MEXICO CITY, Nov 5 (Reuters) - Mexico could offer oil companies incentives that go beyond planned profit-sharing contracts when Congress passes the government’s energy reform, two senior officials from the ruling Institutional Revolutionary Party (PRI) said on Tuesday.
President Enrique Pena Nieto put forward an energy reform in August that envisages creating profit-sharing schemes for private investors in Mexico’s oil industry, which has been dominated by state oil monopoly Pemex for 75 years.
It is the cornerstone of a wide-reaching reform package he hopes will boost growth in Latin America’s No. 2 economy and lift its energy industry into the modern era.
However, officials in the party say it may be necessary to show more flexibility to attract the kind of capital Mexico needs to exploit its oil and gas resources, and put a stop to a slide in crude production over the past decade.
That could involve permitting production-sharing contracts, and Marco Bernal, a PRI lawmaker who heads the energy committee in the lower house of Congress, said the party was exploring further options to ensure Mexico made the most of the reform.
“This includes all kinds of contracts. We’re not closed to any of these schemes,” Bernal told Reuters when asked whether the party could opt to allow production-sharing deals.
“We would prefer profit-sharing. But if there are other types that are working in the world too, one needs to adopt them and not be closed to one single scheme,” he added.
Allowing profit- or production-sharing contracts is a major departure for Mexico, and Pena Nieto’s plan involves changing the constitution to do so. That will require a two-thirds majority in Congress, which the PRI is hoping to achieve with the aid of the center-right National Action Party, or PAN.
The PAN is pushing for an energy reform involving full blown concessions and senior officials in the party have said they will not back Pena Nieto’s reform unless it offers more.

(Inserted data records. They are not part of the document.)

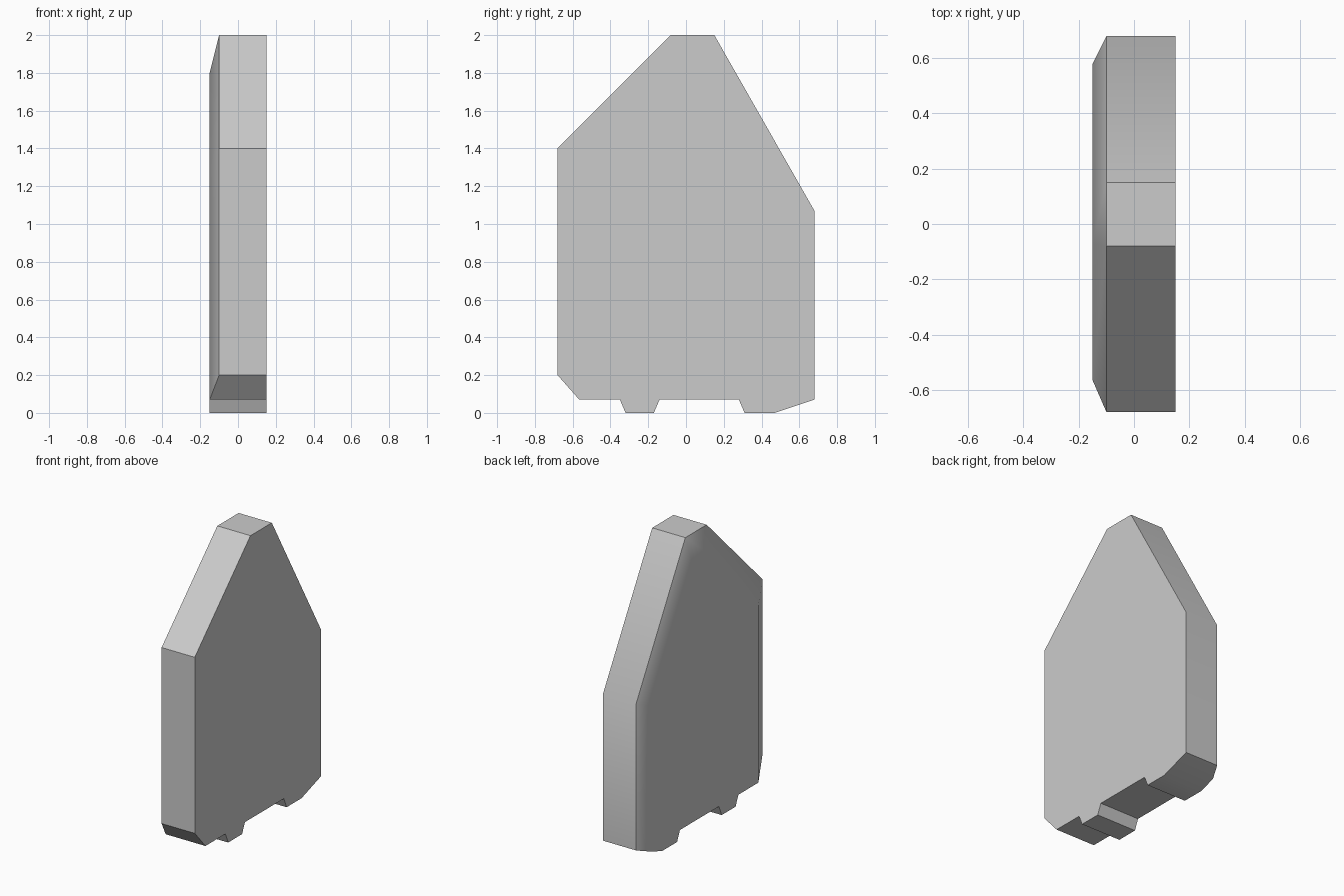
import bpy
import bmesh
from math import radians

cube = bpy.data.objects.get("Cube")
if cube:
    bpy.data.objects.remove(cube, do_unlink=True)

grey = bpy.data.materials.new("plain grey")
grey.use_nodes = True
colour = (0.6, 0.6, 0.6, 1)
grey.diffuse_color = colour
grey.node_tree.nodes["Principled BSDF"].inputs["Base Color"].default_value = colour

# Side profile (y, z): bottom edge with two feet, shared by every section
bottom = [(-0.565, 0.07), (-0.35, 0.07), (-0.32, 0), (-0.17, 0), (-0.14, 0.07),
          (0.28, 0.07), (0.31, 0), (0.47, 0)]
# Upper outline, and the smaller outline of the chamfered right face
upper = [(0.68, 0.07), (0.68, 1.07), (0.15, 2), (-0.08, 2), (-0.68, 1.4), (-0.68, 0.2)]
inset = [(0.58, 0.037), (0.58, 1.02), (0.13, 1.8), (-0.07, 1.8), (-0.565, 1.28)]

bm = bmesh.new()


def ring(x, points):
    return [bm.verts.new((x, y, z)) for y, z in points]


left_bottom, left_upper = ring(0.15, bottom), ring(0.15, upper)
edge_upper = ring(-0.10, upper)
right_bottom, right_upper = ring(-0.15, bottom), ring(-0.15, inset)
corner = ring(-0.10, bottom[:1])[0]

# Broad flat faces
bm.faces.new(left_bottom + left_upper)
bm.faces.new(right_bottom + right_upper)

# Rim around the upper outline
for i in range(len(upper) - 1):
    bm.faces.new((left_upper[i], left_upper[i + 1], edge_upper[i + 1], edge_upper[i]))
bm.faces.new((left_upper[-1], left_bottom[0], corner, edge_upper[-1]))

# Underside and feet
bm.faces.new((left_bottom[0], left_bottom[1], right_bottom[1], right_bottom[0], corner))
for i in range(1, len(bottom) - 1):
    bm.faces.new((left_bottom[i], left_bottom[i + 1], right_bottom[i + 1], right_bottom[i]))
bm.faces.new((left_bottom[-1], left_upper[0], edge_upper[0], right_upper[0], right_bottom[-1]))

# Chamfer between the rim and the right face
inner = right_upper + [right_bottom[0]]
for i in range(len(upper) - 1):
    bm.faces.new((edge_upper[i], edge_upper[i + 1], inner[i + 1], inner[i]))
bm.faces.new((edge_upper[-1], corner, inner[-1]))

bmesh.ops.recalc_face_normals(bm, faces=bm.faces)
for face in bm.faces:
    face.smooth = True

mesh = bpy.data.meshes.new("chamfered_plate")
bm.to_mesh(mesh)
bm.free()
mesh.materials.append(grey)
mesh.set_sharp_from_angle(angle=radians(30))

plate = bpy.data.objects.new("chamfered_plate", mesh)
bpy.context.collection.objects.link(plate)

# Keep the broad faces flat while the chamfer blends softly
weighted = plate.modifiers.new("weighted normals", 'WEIGHTED_NORMAL')
weighted.keep_sharp = True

Enrique Burgos, a PRI lawmaker who heads up the committee on constitutional points in the Senate, said, “It is feasible to find a middle ground” between the PRI’s reform plan and the PAN’s demands. Production-sharing contracts could be explored, he added.
The PRI proposal calls for changes to key articles of the constitution that ban certain contracts and make oil, gas, petrochemicals and electricity the sole preserve of the state, in a bid to lure investment.
Mexico’s crude output has fallen by a quarter since peaking at 3.4 million barrels per day (bpd) in 2004.
But the proposed reform falls short of frameworks in oil-producing peers such as Brazil, Colombia and Norway, which allow companies to keep a share of output.
Salvador Vega, the senior PAN Senator in the upper chamber’s energy committee, said the PRI had to provide oil firms with greater incentives to win his party’s support.
“The reform the government presented falls short,” he said. “It is not attractive for investors.”
“We think the country should have many options to exploit oil. Not just licenses, not just profit-sharing, but also production-sharing.”
Mexico has the biggest proven oil reserves in Latin America after Venezuela and Brazil, at nearly 14 billion barrels. It also has shale-gas resources that might be as high as 460 trillion cubic feet, according to Pemex data.
The PAN has demanded an electoral reform that aims to curb the power of the PRI, which has dominated Mexican politics for most of the past century, to back the energy bill.
However some PAN lawmakers are angry at how the government pushed through a newly approved tax reform with the help of the leftist Party of the Democratic Revolution (PRD), straining relations as the PRI now seeks to push the energy reform.
PRI Chairman Cesar Camacho, who says concessions are completely off the table, said negotiations still lay ahead.
“This isn’t over until it is voted on,” Camacho said. “We are talking ... but we don’t see (production sharing) on the horizon.”
“We haven’t yet entered the closing stretch in discussions on the energy reform, because we first have to deal with political reform.”